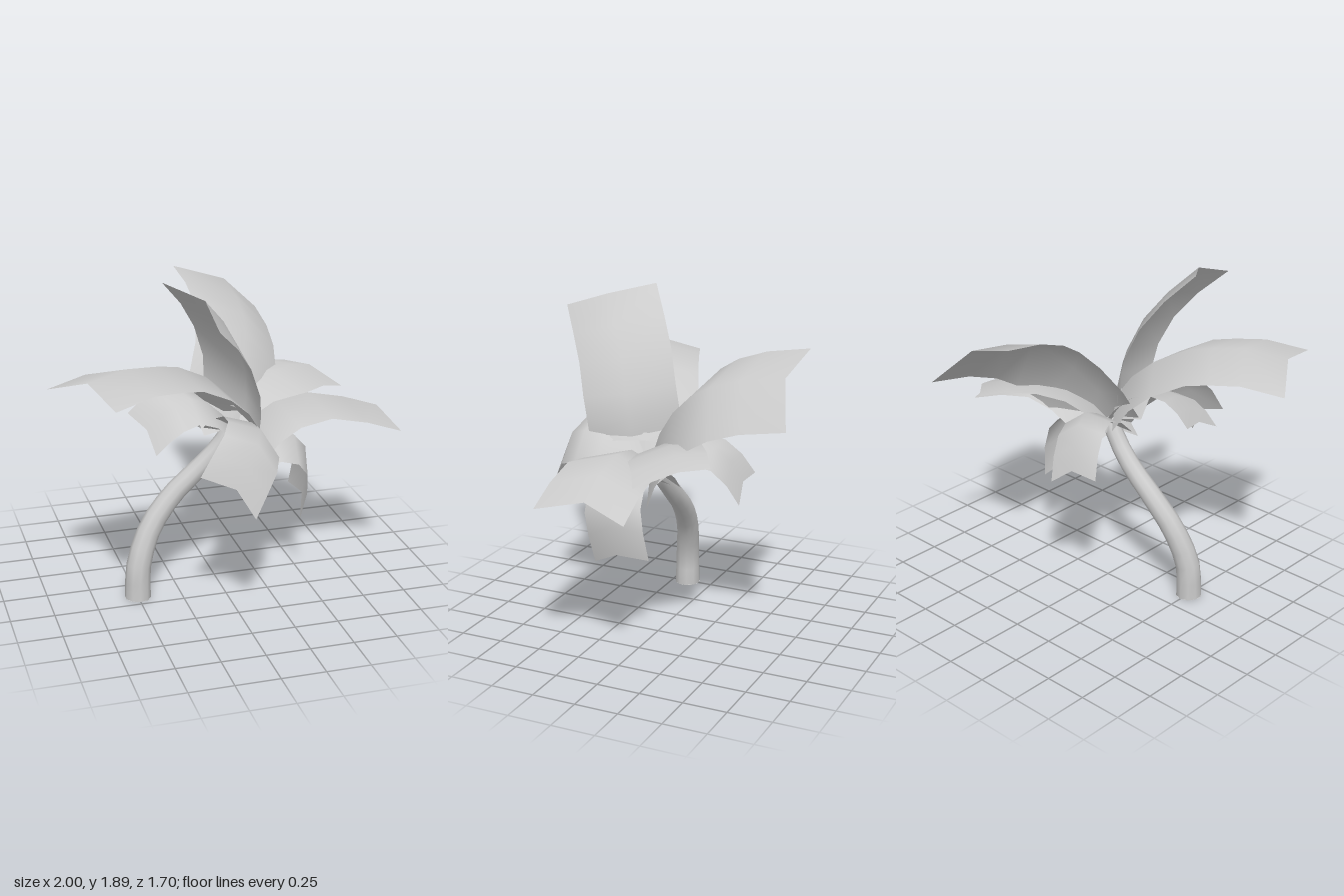
import * as THREE from 'three';

const material = new THREE.MeshStandardMaterial({ color: 0xcccccc, side: THREE.DoubleSide });

// Folded leaf: midrib path from base to tip, plus the offsets of its two edges at base and tip
function frond(name, { rib, base, tip }) {
  const ribPoints = rib.map((p) => new THREE.Vector3(...p));
  const offset = (side, t) =>
    new THREE.Vector3(...base[side]).lerp(new THREE.Vector3(...tip[side]), t);
  const positions = [];
  const index = [];
  ribPoints.forEach((p, i) => {
    const t = i / (ribPoints.length - 1);
    const row = [p.clone().add(offset(0, t)), p, p.clone().add(offset(1, t))];
    row.forEach((v) => positions.push(v.x, v.y, v.z));
    if (i === 0) return;
    for (let j = 0; j < 2; j++) {
      const a = (i - 1) * 3 + j;
      index.push(a, a + 1, a + 3, a + 1, a + 4, a + 3);
    }
  });
  const geometry = new THREE.BufferGeometry();
  geometry.setAttribute('position', new THREE.Float32BufferAttribute(positions, 3));
  geometry.setIndex(index);
  geometry.computeVertexNormals();
  const mesh = new THREE.Mesh(geometry, material);
  mesh.name = name;
  return mesh;
}

// Curved trunk, tapering towards the crown
function trunk() {
  const group = new THREE.Group();
  group.name = 'trunk';
  const curve = new THREE.CatmullRomCurve3([
    [-0.5, 0, 0.155], [-0.49, 0.2, 0.15], [-0.41, 0.41, 0.115], [-0.27, 0.585, 0.085],
    [-0.11, 0.73, 0.08], [0.01, 0.86, 0.09], [0.08, 0.98, 0.1],
  ].map((p) => new THREE.Vector3(...p)));
  const rings = 12, sides = 10;
  const geometry = new THREE.TubeGeometry(curve, rings, 0.075, sides);
  const pos = geometry.attributes.position;
  const v = new THREE.Vector3();
  for (let i = 0; i < pos.count; i++) {
    const t = Math.floor(i / (sides + 1)) / rings;
    const c = curve.getPointAt(t);
    v.fromBufferAttribute(pos, i).sub(c).multiplyScalar(1 - 0.35 * t).add(c);
    pos.setXYZ(i, v.x, Math.max(v.y, 0), v.z);
  }
  const stem = new THREE.Mesh(geometry, material);
  stem.name = 'trunkStem';
  const foot = new THREE.Mesh(new THREE.CircleGeometry(0.075, sides), material);
  foot.name = 'trunkFoot';
  foot.rotation.x = Math.PI / 2;
  foot.position.set(-0.5, 0.002, 0.155);
  group.add(stem, foot);
  return group;
}

const fronds = {
  rightLongFrond: {
    rib: [[0.09, 1.08, 0.16], [0, 1.22, 0.2], [-0.12, 1.33, 0.25], [-0.3, 1.43, 0.33],
      [-0.43, 1.46, 0.385], [-0.6, 1.485, 0.455], [-0.83, 1.46, 0.55]],
    base: [[-0.2, -0.07, -0.245], [0.045, -0.03, 0.305]],
    tip: [[-0.17, -0.1, -0.25], [0.08, -0.06, 0.3]],
  },
  uprightFrond: {
    rib: [[0.11, 1.1, 0.23], [0.115, 1.2, 0.24], [0.1, 1.34, 0.27], [0.03, 1.53, 0.33],
      [-0.07, 1.69, 0.42], [-0.2, 1.84, 0.53]],
    base: [[-0.18, 0.04, -0.23], [0, -0.02, 0.27]],
    tip: [[-0.17, 0.05, -0.23], [0, -0.09, 0.27]],
  },
  backFrond: {
    rib: [[0.05, 0.98, 0.13], [0.12, 1.14, 0.05], [0.2, 1.3, -0.07], [0.25, 1.42, -0.2],
      [0.27, 1.49, -0.32], [0.28, 1.55, -0.5], [0.28, 1.59, -0.755]],
    base: [[-0.25, 0.1, -0.09], [0.18, -0.26, -0.05]],
    tip: [[-0.31, 0.095, -0.025], [0.23, -0.22, -0.095]],
  },
  leftLongFrond: {
    rib: [[0.12, 0.95, 0.13], [0.2, 1.03, 0.13], [0.33, 1.1, 0.12], [0.52, 1.13, 0.11],
      [0.74, 1.08, 0.1], [0.96, 1, 0.08]],
    base: [[0.02, -0.1, -0.22], [0.07, -0.07, 0.27]],
    tip: [[0.005, -0.095, -0.23], [0.04, -0.065, 0.28]],
  },
  backLeftFrond: {
    rib: [[0.08, 0.95, 0.1], [0.15, 1.05, 0.04], [0.27, 1.14, -0.05], [0.4, 1.18, -0.15],
      [0.55, 1.18, -0.25], [0.69, 1.14, -0.33]],
    base: [[-0.1, 0, -0.13], [0.13, -0.08, 0.18]],
    tip: [[-0.12, 0, -0.13], [0.13, -0.08, 0.2]],
  },
  frontFrond: {
    rib: [[0.07, 0.95, 0.14], [0.1, 1.03, 0.25], [0.12, 1.09, 0.4], [0.11, 1.1, 0.53],
      [0.06, 1.06, 0.64], [-0.02, 0.97, 0.71], [-0.09, 0.86, 0.74]],
    base: [[-0.18, 0.05, 0.02], [0.1, -0.16, 0]],
    tip: [[-0.185, 0.075, -0.04], [0.1, -0.17, 0.03]],
  },
  leftDroopingFrond: {
    rib: [[0.1, 0.87, 0.17], [0.2, 0.93, 0.2], [0.3, 0.95, 0.2], [0.42, 0.91, 0.19],
      [0.49, 0.83, 0.18], [0.51, 0.7, 0.16], [0.49, 0.53, 0.14]],
    base: [[-0.01, -0.03, -0.17], [0, -0.12, 0.2]],
    tip: [[-0.02, -0.01, -0.19], [-0.07, -0.09, 0.17]],
  },
  rightShortFrond: {
    rib: [[0.08, 0.95, 0.14], [0, 1.07, 0.17], [-0.1, 1.16, 0.2], [-0.2, 1.2, 0.22],
      [-0.3, 1.18, 0.25], [-0.38, 1.13, 0.26], [-0.455, 1.06, 0.26]],
    base: [[-0.06, 0.03, -0.18], [0.02, -0.09, 0.17]],
    tip: [[-0.065, 0.04, -0.18], [0.01, -0.09, 0.17]],
  },
  backDroopingFrond: {
    rib: [[0.08, 0.95, 0.08], [0.06, 1.05, -0.03], [0.04, 1.1, -0.14], [0, 1.07, -0.24],
      [-0.04, 0.98, -0.32], [-0.08, 0.86, -0.38]],
    base: [[-0.17, -0.02, 0.03], [0.13, -0.1, -0.03]],
    tip: [[-0.18, 0, 0], [0.13, -0.1, -0.03]],
  },
};

export function createModel() {
  const model = new THREE.Group();
  model.name = 'palmTree';
  const crown = new THREE.Group();
  crown.name = 'crown';
  for (const [name, shape] of Object.entries(fronds)) crown.add(frond(name, shape));
  model.add(trunk(), crown);
  return model;
}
○ ○ ○ ○ ○ ○ ○
**Work request**
An exact copy of the entries above is needed, with the pictures removed.

**Expected answer**
import * as THREE from 'three';

const material = new THREE.MeshStandardMaterial({ color: 0xcccccc, side: THREE.DoubleSide });

// Folded leaf: midrib path from base to tip, plus the offsets of its two edges at base and tip
function frond(name, { rib, base, tip }) {
  const ribPoints = rib.map((p) => new THREE.Vector3(...p));
  const offset = (side, t) =>
    new THREE.Vector3(...base[side]).lerp(new THREE.Vector3(...tip[side]), t);
  const positions = [];
  const index = [];
  ribPoints.forEach((p, i) => {
    const t = i / (ribPoints.length - 1);
    const row = [p.clone().add(offset(0, t)), p, p.clone().add(offset(1, t))];
    row.forEach((v) => positions.push(v.x, v.y, v.z));
    if (i === 0) return;
    for (let j = 0; j < 2; j++) {
      const a = (i - 1) * 3 + j;
      index.push(a, a + 1, a + 3, a + 1, a + 4, a + 3);
    }
  });
  const geometry = new THREE.BufferGeometry();
  geometry.setAttribute('position', new THREE.Float32BufferAttribute(positions, 3));
  geometry.setIndex(index);
  geometry.computeVertexNormals();
  const mesh = new THREE.Mesh(geometry, material);
  mesh.name = name;
  return mesh;
}

// Curved trunk, tapering towards the crown
function trunk() {
  const group = new THREE.Group();
  group.name = 'trunk';
  const curve = new THREE.CatmullRomCurve3([
    [-0.5, 0, 0.155], [-0.49, 0.2, 0.15], [-0.41, 0.41, 0.115], [-0.27, 0.585, 0.085],
    [-0.11, 0.73, 0.08], [0.01, 0.86, 0.09], [0.08, 0.98, 0.1],
  ].map((p) => new THREE.Vector3(...p)));
  const rings = 12, sides = 10;
  const geometry = new THREE.TubeGeometry(curve, rings, 0.075, sides);
  const pos = geometry.attributes.position;
  const v = new THREE.Vector3();
  for (let i = 0; i < pos.count; i++) {
    const t = Math.floor(i / (sides + 1)) / rings;
    const c = curve.getPointAt(t);
    v.fromBufferAttribute(pos, i).sub(c).multiplyScalar(1 - 0.35 * t).add(c);
    pos.setXYZ(i, v.x, Math.max(v.y, 0), v.z);
  }
  const stem = new THREE.Mesh(geometry, material);
  stem.name = 'trunkStem';
  const foot = new THREE.Mesh(new THREE.CircleGeometry(0.075, sides), material);
  foot.name = 'trunkFoot';
  foot.rotation.x = Math.PI / 2;
  foot.position.set(-0.5, 0.002, 0.155);
  group.add(stem, foot);
  return group;
}

const fronds = {
  rightLongFrond: {
    rib: [[0.09, 1.08, 0.16], [0, 1.22, 0.2], [-0.12, 1.33, 0.25], [-0.3, 1.43, 0.33],
      [-0.43, 1.46, 0.385], [-0.6, 1.485, 0.455], [-0.83, 1.46, 0.55]],
    base: [[-0.2, -0.07, -0.245], [0.045, -0.03, 0.305]],
    tip: [[-0.17, -0.1, -0.25], [0.08, -0.06, 0.3]],
  },
  uprightFrond: {
    rib: [[0.11, 1.1, 0.23], [0.115, 1.2, 0.24], [0.1, 1.34, 0.27], [0.03, 1.53, 0.33],
      [-0.07, 1.69, 0.42], [-0.2, 1.84, 0.53]],
    base: [[-0.18, 0.04, -0.23], [0, -0.02, 0.27]],
    tip: [[-0.17, 0.05, -0.23], [0, -0.09, 0.27]],
  },
  backFrond: {
    rib: [[0.05, 0.98, 0.13], [0.12, 1.14, 0.05], [0.2, 1.3, -0.07], [0.25, 1.42, -0.2],
      [0.27, 1.49, -0.32], [0.28, 1.55, -0.5], [0.28, 1.59, -0.755]],
    base: [[-0.25, 0.1, -0.09], [0.18, -0.26, -0.05]],
    tip: [[-0.31, 0.095, -0.025], [0.23, -0.22, -0.095]],
  },
  leftLongFrond: {
    rib: [[0.12, 0.95, 0.13], [0.2, 1.03, 0.13], [0.33, 1.1, 0.12], [0.52, 1.13, 0.11],
      [0.74, 1.08, 0.1], [0.96, 1, 0.08]],
    base: [[0.02, -0.1, -0.22], [0.07, -0.07, 0.27]],
    tip: [[0.005, -0.095, -0.23], [0.04, -0.065, 0.28]],
  },
  backLeftFrond: {
    rib: [[0.08, 0.95, 0.1], [0.15, 1.05, 0.04], [0.27, 1.14, -0.05], [0.4, 1.18, -0.15],
      [0.55, 1.18, -0.25], [0.69, 1.14, -0.33]],
    base: [[-0.1, 0, -0.13], [0.13, -0.08, 0.18]],
    tip: [[-0.12, 0, -0.13], [0.13, -0.08, 0.2]],
  },
  frontFrond: {
    rib: [[0.07, 0.95, 0.14], [0.1, 1.03, 0.25], [0.12, 1.09, 0.4], [0.11, 1.1, 0.53],
      [0.06, 1.06, 0.64], [-0.02, 0.97, 0.71], [-0.09, 0.86, 0.74]],
    base: [[-0.18, 0.05, 0.02], [0.1, -0.16, 0]],
    tip: [[-0.185, 0.075, -0.04], [0.1, -0.17, 0.03]],
  },
  leftDroopingFrond: {
    rib: [[0.1, 0.87, 0.17], [0.2, 0.93, 0.2], [0.3, 0.95, 0.2], [0.42, 0.91, 0.19],
      [0.49, 0.83, 0.18], [0.51, 0.7, 0.16], [0.49, 0.53, 0.14]],
    base: [[-0.01, -0.03, -0.17], [0, -0.12, 0.2]],
    tip: [[-0.02, -0.01, -0.19], [-0.07, -0.09, 0.17]],
  },
  rightShortFrond: {
    rib: [[0.08, 0.95, 0.14], [0, 1.07, 0.17], [-0.1, 1.16, 0.2], [-0.2, 1.2, 0.22],
      [-0.3, 1.18, 0.25], [-0.38, 1.13, 0.26], [-0.455, 1.06, 0.26]],
    base: [[-0.06, 0.03, -0.18], [0.02, -0.09, 0.17]],
    tip: [[-0.065, 0.04, -0.18], [0.01, -0.09, 0.17]],
  },
  backDroopingFrond: {
    rib: [[0.08, 0.95, 0.08], [0.06, 1.05, -0.03], [0.04, 1.1, -0.14], [0, 1.07, -0.24],
      [-0.04, 0.98, -0.32], [-0.08, 0.86, -0.38]],
    base: [[-0.17, -0.02, 0.03], [0.13, -0.1, -0.03]],
    tip: [[-0.18, 0, 0], [0.13, -0.1, -0.03]],
  },
};

export function createModel() {
  const model = new THREE.Group();
  model.name = 'palmTree';
  const crown = new THREE.Group();
  crown.name = 'crown';
  for (const [name, shape] of Object.entries(fronds)) crown.add(frond(name, shape));
  model.add(trunk(), crown);
  return model;
}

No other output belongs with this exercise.